The White House Office of Management and Budget announced Monday that it expects the federal deficit to shrink by $214 billion more than it did three months ago.
“The 2013 deficit is now projected to be $759 billion, $214 billion lower than the $973 billion deficit projected in the Budget. As a percentage of gross domestic product (GDP),” the office said in its middle of the year review. “The 2013 deficit is now projected to equal 4.7 percent, down from the 6.0 percent projected in the Budget.”

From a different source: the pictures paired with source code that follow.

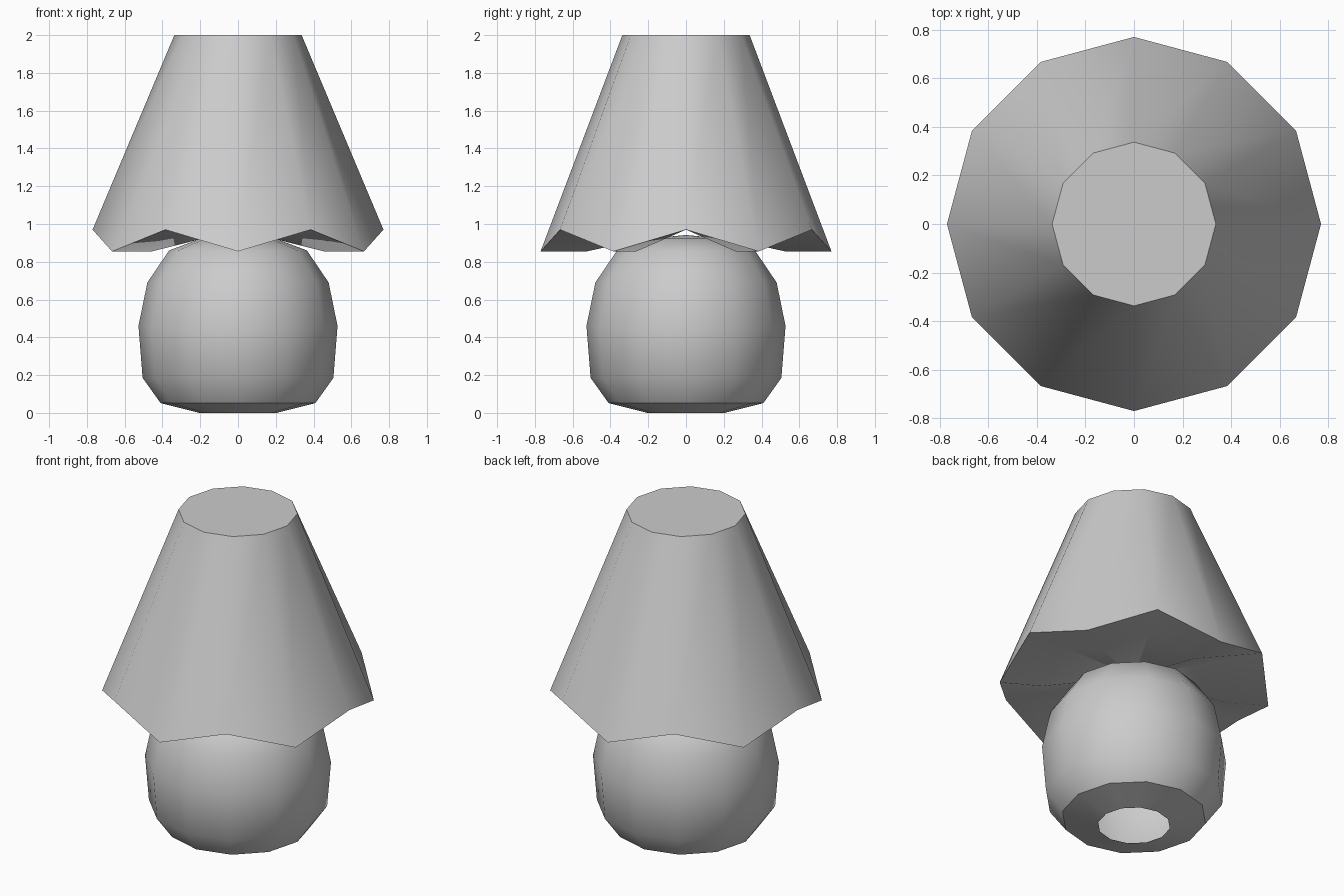
import bpy, bmesh
from math import sin, cos, pi

if "Cube" in bpy.data.objects:
    bpy.data.objects.remove(bpy.data.objects["Cube"])

SIDES = 12


def lathe(name, rings, cap_start, cap_end, angle):
    """Rings are (radius, z on even sides, z on odd sides); a cap is an apex height or None."""
    bm = bmesh.new()
    loops = []
    for r, z_even, z_odd in rings:
        loops.append([bm.verts.new((r * cos(2 * pi * k / SIDES),
                                    r * sin(2 * pi * k / SIDES),
                                    z_odd if k % 2 else z_even))
                      for k in range(SIDES)])
    for a, b in zip(loops, loops[1:]):
        for k in range(SIDES):
            n = (k + 1) % SIDES
            bm.faces.new((a[k], a[n], b[n], b[k]))
    for loop, apex, flip in ((loops[0], cap_start, True), (loops[-1], cap_end, False)):
        if apex is None:
            continue
        tip = bm.verts.new((0, 0, apex))
        for k in range(SIDES):
            n = (k + 1) % SIDES
            tri = (loop[k], loop[n], tip)
            bm.faces.new(tri[::-1] if flip else tri)
    mesh = bpy.data.meshes.new(name)
    bm.to_mesh(mesh)
    bm.free()
    obj = bpy.data.objects.new(name, mesh)
    bpy.context.collection.objects.link(obj)
    bpy.ops.object.select_all(action='DESELECT')
    obj.select_set(True)
    bpy.context.view_layer.objects.active = obj
    bpy.ops.object.shade_smooth_by_angle(angle=angle * pi / 180)
    return obj


# Rounded base, open underneath
base_profile = [(0.205, 0.003), (0.41, 0.052), (0.505, 0.185), (0.527, 0.46),
                (0.48, 0.69), (0.365, 0.86), (0.2, 0.922)]
base_profile[0] = (0.205, 0.0)
lathe("lamp_base", [(r, z, z) for r, z in base_profile], None, 0.942, 38)

# Shade with a zigzag rim, broad underside and flat top
lathe("lamp_shade", [(0.525, 0.97, 0.855), (0.77, 0.97, 0.855), (0.337, 2.0, 2.0)],
      0.97, 2.0, 40)
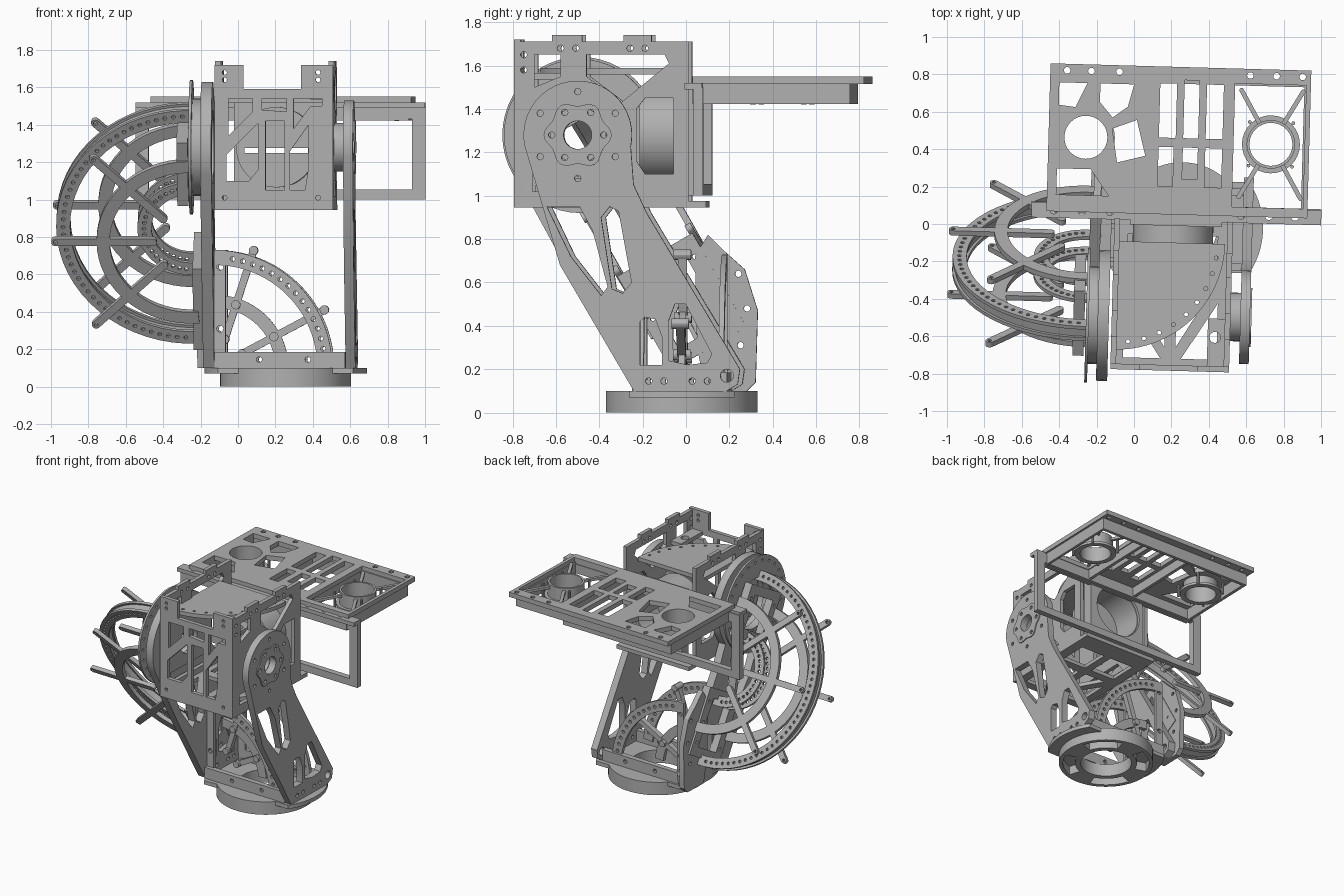
import bpy, bmesh
from math import sin, cos, pi, radians
from mathutils import Matrix, Vector

cube = bpy.data.objects.get("Cube")
if cube:
    bpy.data.objects.remove(cube, do_unlink=True)

GREY = bpy.data.materials.new("machined_grey")
GREY.use_nodes = True
COLOUR = (0.44, 0.44, 0.44, 1)
GREY.diffuse_color = COLOUR
GREY.node_tree.nodes["Principled BSDF"].inputs["Base Color"].default_value = COLOUR

# the whole mechanism is turned slightly on its base
YAW = Matrix.Translation((.22, 0, 0)) @ Matrix.Rotation(-.028, 4, 'Z') @ Matrix.Translation((-.22, 0, 0))
# wheel plane: tilted 30 degrees
HUB = Vector((-.245, -.24, .875))
ALONG, NORMAL = Vector((0, -.5, .866)), Vector((0, .866, .5))


def frame(u, v, origin):
    u, v = Vector(u).normalized(), Vector(v).normalized()
    m = Matrix((u, v, u.cross(v))).transposed().to_4x4()
    m.translation = origin
    return m


def at_x(x): return frame((0, 1, 0), (0, 0, 1), (x, 0, 0))
def at_y(y): return frame((1, 0, 0), (0, 0, 1), (0, y, 0))
def at_z(z): return Matrix.Translation((0, 0, z))
def wheel(s): return frame((-1, 0, 0), ALONG, HUB + NORMAL * s)


# ---- outline helpers
def circ(x, y, r, n=32):
    return [(x + r * cos(2 * pi * i / n), y + r * sin(2 * pi * i / n)) for i in range(n)]


def rect(x0, y0, x1, y1):
    return [(x0, y0), (x1, y0), (x1, y1), (x0, y1)]


def arc(x, y, r, a0, a1, n=32):
    return [(x + r * cos(radians(a0 + (a1 - a0) * i / n)),
             y + r * sin(radians(a0 + (a1 - a0) * i / n))) for i in range(n + 1)]


def band(x, y, r0, r1, a0, a1):
    return arc(x, y, r1, a0, a1) + arc(x, y, r0, a1, a0)


def bar(x, y, r0, r1, angle, w):
    c, s = cos(radians(angle)), sin(radians(angle))
    return (arc(x + r1 * c, y + r1 * s, w, angle - 90, angle + 90, 8)
            + arc(x + r0 * c, y + r0 * s, w, angle + 90, angle + 270, 8))


def dots(x, y, r, a0, a1, count, size=.011):
    return [circ(*p, size, 8) for p in arc(x, y, r, a0, a1, count - 1)]


def plate(name, m, thick, *loops, turn=True):
    cu = bpy.data.curves.new(name, 'CURVE')
    cu.dimensions, cu.fill_mode, cu.extrude = '2D', 'BOTH', thick / 2
    for pts in loops:
        sp = cu.splines.new('POLY')
        sp.points.add(len(pts) - 1)
        for p, co in zip(sp.points, pts):
            p.co = (*co, 0, 1)
        sp.use_cyclic_u = True
    tmp = bpy.data.objects.new(name, cu)
    bpy.context.collection.objects.link(tmp)
    dg = bpy.context.evaluated_depsgraph_get()
    me = bpy.data.meshes.new_from_object(tmp.evaluated_get(dg))
    bpy.data.objects.remove(tmp)
    bm = bmesh.new()
    bm.from_mesh(me)
    bmesh.ops.remove_doubles(bm, verts=bm.verts, dist=.0002)
    bmesh.ops.recalc_face_normals(bm, faces=bm.faces)
    bm.transform(YAW @ m if turn else m)
    bm.to_mesh(me)
    bm.free()
    me.name = name
    me.materials.clear()
    me.materials.append(GREY)
    ob = bpy.data.objects.new(name, me)
    bpy.context.collection.objects.link(ob)


# ---- round base with radial pockets underneath
BX, BY = .255, -.02
pockets = [band(BX, BY, .23, .32, a + 18, a + 72) for a in range(0, 360, 90)]
plate("base_foot", at_z(.035), .07, circ(BX, BY, .35, 64), circ(BX, BY, .19), *pockets, turn=False)
plate("base_ring", at_z(.085), .03, circ(BX, BY, .35, 64), circ(BX, BY, .19), turn=False)
plate("base_flange", at_z(.085), .03, arc(BX, BY, .435, -34, 34) + arc(BX, BY, .435, 146, 214),
      circ(BX, BY, .19), turn=False)
for y in (-.22, .18):
    plate("base_crossbar", at_y(y), .04, rect(-.12, .1, .58, .185),
          circ(.12, .145, .015, 10), circ(.38, .145, .015, 10))

# ---- slanted arms
windows = [
    [(-.63, .95), (-.52, .72), (-.38, .54), (-.35, .58), (-.42, .84), (-.48, .95)],
    [(-.38, .9), (-.34, .95), (-.3, .93), (-.24, .6), (-.28, .55), (-.33, .57)],
    [(-.2, .22), (-.2, .42), (-.18, .44), (-.13, .43), (-.04, .24), (-.06, .22)],
    [(-.07, .24), (-.07, .42), (-.04, .5), (.01, .5), (.13, .27), (.11, .23), (.02, .22)],
]
windows[2] = windows[2][:4] + [(-.1, .35), (-.1, .22)]
foot = [(-.57, .68), (-.23, .1), (.2, .1), (.25, .13), (.26, .2), (-.17, .92), (-.23, 1.05)]
bolts = [circ(y, .145, .015, 10) for y in (-.16, -.09, .04, .11)] + [circ(.2, .17, .03, 16)]
HY, HZ = -.488, 1.28
plate("right_arm", at_x(.608), .052, arc(HY, HZ, .25, -12, 192) + foot, circ(HY, HZ, .07),
      *windows, *bolts, *dots(HY, HZ, .2, -150, 150, 6, .015), *dots(HY, HZ, .12, 0, 300, 6, .015))
LY = -.5
plate("left_arm", at_x(-.15), .06, arc(LY, HZ, .35, -25, 205) + foot, circ(LY, HZ, .2),
      *windows, *bolts)
star = [(HY + r * cos(a * pi / 24), HZ + r * sin(a * pi / 24))
        for a in range(48) for r in [.145 + .012 * cos(a * pi / 4)]]
plate("right_hub_cap", at_x(.636), .012, star, circ(HY, HZ, .065), *dots(HY, HZ, .12, 0, 300, 6, .015))
plate("right_hub", at_x(.545), .08, circ(HY, HZ, .13), circ(HY, HZ, .065))
plate("left_disc", at_x(-.235), .015, circ(LY, HZ, .36, 48), circ(LY, HZ, .2),
      *dots(LY, HZ, .32, 0, 345, 24))
plate("left_hub", at_x(-.2), .06, circ(LY, HZ, .26), circ(LY, HZ, .19))

# ---- large half wheel with spokes
for s in (-.035, .035):
    plate("wheel_rim", wheel(s), .02, band(0, 0, .645, .72, -93, 93), *dots(0, 0, .683, -87, 87, 45))
    plate("wheel_inner_rim", wheel(s * 1.5), .02, band(0, 0, .21, .285, -99, 99), *dots(0, 0, .25, -84, 84, 21))
plate("wheel_web", wheel(0), .05, band(0, 0, .66, .705, -93, 93))
for s in (-.195, .195):
    plate("wheel_middle_rim", wheel(s), .03, band(0, 0, .43, .5, -95, 95))
    for a in (-45, 0, 45):
        plate("wheel_spoke", wheel(s), .03, bar(0, 0, .2, .72, a, .022),
              circ(.72 * cos(radians(a)), .72 * sin(radians(a)), .011, 8))
# brackets holding the wheel ends
for name, x, v0, v1 in (("upper_bracket", -.28, .22, .61), ("lower_bracket", -.205, -.67, -.17)):
    plate(name, frame(NORMAL, ALONG, (x, HUB.y, HUB.z)), .06,
          rect(-.2, v0, .2, v1), rect(-.12, v0 + .07, .12, v1 - .07),
          *[circ(u, v, .012, 8) for u in (-.155, .155) for v in (v0 + .1, (v0 + v1) / 2, v1 - .1)])
plate("lower_side_plate", at_x(-.2), .04,
      [(.03, .72), (.09, .82), (.17, .74), (.26, .66), (.32, .47), (.31, .14), (.27, .1), (.08, .1), (.04, .3)],
      *[circ(*p, .015, 10) for p in ((.23, .64), (.27, .48), (.24, .31))])

# ---- quarter wheel between the arms
FX, FZ = -.12, .1
for y in (-.2, .17):
    plate("quarter_rim", at_y(y), .025, band(FX, FZ, .55, .63, 4, 90), *dots(FX, FZ, .59, 10, 86, 15, .013))
    plate("quarter_post", at_y(y), .025, rect(-.12, .15, -.06, .73),
          circ(-.09, .31, .018, 10), circ(-.09, .64, .018, 10))
plate("quarter_middle_rim", at_y(-.02), .03, band(FX, FZ, .32, .39, 4, 90))
for a in (28, 72):
    plate("quarter_spoke", at_y(-.02), .04, bar(FX, FZ, .16, .66, a, .02))
    for r in (.16, .355, .66):
        plate("quarter_pin", at_y(-.02), .08,
              circ(FX + r * cos(radians(a)), FZ + r * sin(radians(a)), .025, 12))

# ---- head box
plate("head_front", at_y(-.77), .03,
      [(-.105, .945), (.53, .945), (.53, 1.72), (.36, 1.72), (.36, 1.59), (.05, 1.59), (.05, 1.72), (-.105, 1.72)],
      [(-.04, 1.1), (-.04, 1.24), (.13, 1.41), (.13, 1.16), (.08, 1.1)],
      [(-.03, 1.34), (-.03, 1.54), (.1, 1.54), (.1, 1.47)], rect(.17, 1.05, .27, 1.42),
      [(.15, 1.48), (.15, 1.54), (.28, 1.54), (.28, 1.47)],
      [(.3, 1.26), (.4, 1.4), (.4, 1.18), (.38, 1.05), (.3, 1.05)],
      [(.32, 1.38), (.32, 1.54), (.47, 1.54), (.47, 1.5), (.41, 1.5)],
      *[circ(x, z, .013, 8) for x in (-.05, .45) for z in (1.01, 1.64, 1.68)])
side_windows = [
    [(-.69, 1.5), (-.69, 1.65), (-.57, 1.65), (-.57, 1.55)],
    [(-.45, 1.55), (-.45, 1.65), (-.09, 1.65), (-.07, 1.61), (-.29, 1.43)],
    [(-.22, 1.16), (-.22, 1.4), (-.18, 1.45), (-.05, 1.45), (-.05, 1.1), (-.18, 1.1)],
    [(-.7, 1.02), (-.7, 1.1), (-.3, 1.1), (-.24, 1.02)],
]
tabs = [(.02, .945), (.02, 1.71), (-.15, 1.71), (-.15, 1.74), (-.28, 1.74), (-.28, 1.71),
        (-.47, 1.71), (-.47, 1.74), (-.61, 1.74), (-.61, 1.71), (-.785, 1.71), (-.785, .945)]
for x in (-.09, .515):
    plate("head_side", at_x(x), .03, tabs, circ(HY, HZ, .1), *side_windows,
          *[circ(y, 1.68, .015, 8) for y in (-.57, -.5, -.25, -.18)],
          *[circ(-.74, z, .015, 8) for z in (1.58, 1.65)])
plate("head_floor", at_z(.96), .03, rect(-.105, -.785, .53, .1),
      [(-.04, -.72), (.16, -.72), (-.04, -.42)], [(.18, -.66), (.18, -.36), (0, -.36)],
      [(.24, -.66), (.24, -.36), (.42, -.36)], [(.27, -.72), (.46, -.72), (.46, -.42)],
      rect(-.03, -.29, .18, -.06), rect(.24, -.29, .45, -.06))
deck = [(-.09, -.1)] + arc(-.09, -.1, .58, 0, -90)
plate("head_deck", at_z(1.575), .03, deck, *dots(-.09, -.1, .54, -8, -82, 9))
plate("head_deck_rail", at_z(1.55), .03, rect(.41, -.76, .5, -.5), circ(.45, -.6, .03, 12))
plate("head_back", at_y(.03), .08, rect(-.02, 1.0, .47, 1.52), circ(.21, HZ, .2, 48))
plate("lens_tube", at_y(-.08), .26, circ(.21, HZ, .215, 48), circ(.21, HZ, .195, 48))
plate("tube_end", at_y(-.2), .02, circ(.21, HZ, .205, 48), rect(.04, 1.25, .38, 1.275))

# ---- hanging frame behind the head
plate("back_frame", at_y(.078), .045, rect(-.55, 1.0, 1.0, 1.5), rect(-.48, 1.055, .93, 1.43))
plate("back_frame_cap", at_z(1.505), .03, rect(-.55, .015, 1.0, .095),
      *[circ(x, .055, .02, 12) for x in (-.43, -.28, -.13, .57, .72, .86)])

# ---- rear platform tray
tubes = ((-.27, .45), (.72, .44))
plate("tray_top", at_z(1.532), .036, rect(-.47, .05, .925, .84), circ(*tubes[0], .115),
      [(-.42, .62), (-.42, .74), (-.27, .74), (-.33, .61)],
      [(-.2, .64), (-.2, .74), (-.02, .74), (-.05, .62), (-.13, .56)],
      [(-.13, .5), (.0, .55), (.05, .36), (-.1, .32)],
      [(-.42, .14), (-.42, .28), (-.24, .28), (-.14, .14)],
      rect(.12, .46, .21, .75), rect(.25, .46, .33, .77), rect(.37, .46, .46, .75),
      rect(.12, .2, .2, .41), rect(.25, .24, .33, .41), rect(.37, .2, .46, .41),
      rect(.52, .1, .9, .76),
      *[circ(x, .805, .018, 10) for x in (-.38, -.25, -.1, .6, .74, .88)])
plate("tray_rails", at_z(1.47), .095, rect(-.45, .05, .91, .775), rect(-.425, .075, .89, .75))
for cx, cy in tubes:
    plate("tray_tube", at_z(1.485), .12, circ(cx, cy, .13), circ(cx, cy, .115))
    plate("tube_flange", at_z(1.435), .02, circ(cx, cy, .155), circ(cx, cy, .122))
    for a in range(45, 360, 90):
        plate("tray_post", at_z(1.48), .12,
              circ(cx + .165 * cos(radians(a)), cy + .165 * sin(radians(a)), .01, 8))
for a in (60, 120, 240, 300):
    plate("tube_strut", at_z(1.52), .02, bar(*tubes[1], .13, .33, a, .012))
for x in (.08, .5):
    plate("tray_rib", at_x(x), .025, rect(.08, 1.44, .76, 1.53))

# crisp edges, smooth round walls
bpy.ops.object.select_all(action='DESELECT')
for ob in bpy.context.collection.objects:
    if ob.type == 'MESH':
        ob.select_set(True)
        bpy.context.view_layer.objects.active = ob
bpy.ops.object.shade_smooth_by_angle(angle=radians(30))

OMB chalked up the decrease in deficits to money generated by the improving economy. It also credited the housing market recovery for the revised estimates. Other experts credit tax collection, which rose 16 percent in the last quarter of 2012 (the start of the government’s fiscal year) and a $7 billion payment from mortgage giant Fannie Mae, a government sponsored enterprise. The tax revenue jumped because of dividends and bonuses paid at the end of 2012, before ‘fiscal cliff’ tax increases hit in 2013.
The White House also anticipates a better-than-expected job market. OMB found that unemployment would average 7 percent next year, then lower to 6.8 percent by the end of the fiscal year 2014. Previously it had estimated 7.2 percent for 2014.
“We have seen positive economic growth for 15 consecutive quarters. Through June, the private sector has added jobs every month for 40 straight months, with a total of 7.2 million jobs added over that period. This year alone, more than 1.2 million private sector jobs have been added so far,” OMB said in the report.
OMB’s new projections are still not as positive as those that recently issued from the Congressional Budget Office. In May, CBO predicted that the deficit would fall to $642 billion by the end of the fiscal year.
Not all news was good. OMB determined that sequestration cuts that took place in March would slow economic growth this year. The office revised downward their earlier projection of 2.6 percent to 2.4 percent.
“Sequestration is already having negative impacts on the country and the American people,” OMB found. “Although the economy has continued to grow and job creation has held steady, we could be experiencing even stronger growth and job creation were it not for sequestration.”
The rosy deficit projections are at odds with the views of some budget experts. In a recent interview with The Fiscal Times, Alice Rivlin, Washington’s premier budget expert, said the increasing health care costs that are expected to come with baby boomers' retirements will make it difficult to reduce the deficit in the long-term.
“I don’t think the [deficit] picture longer term has changed dramatically,” she said. “We still need to put Social Security on a firm foundation, and every year that passes makes it a little harder to do that.”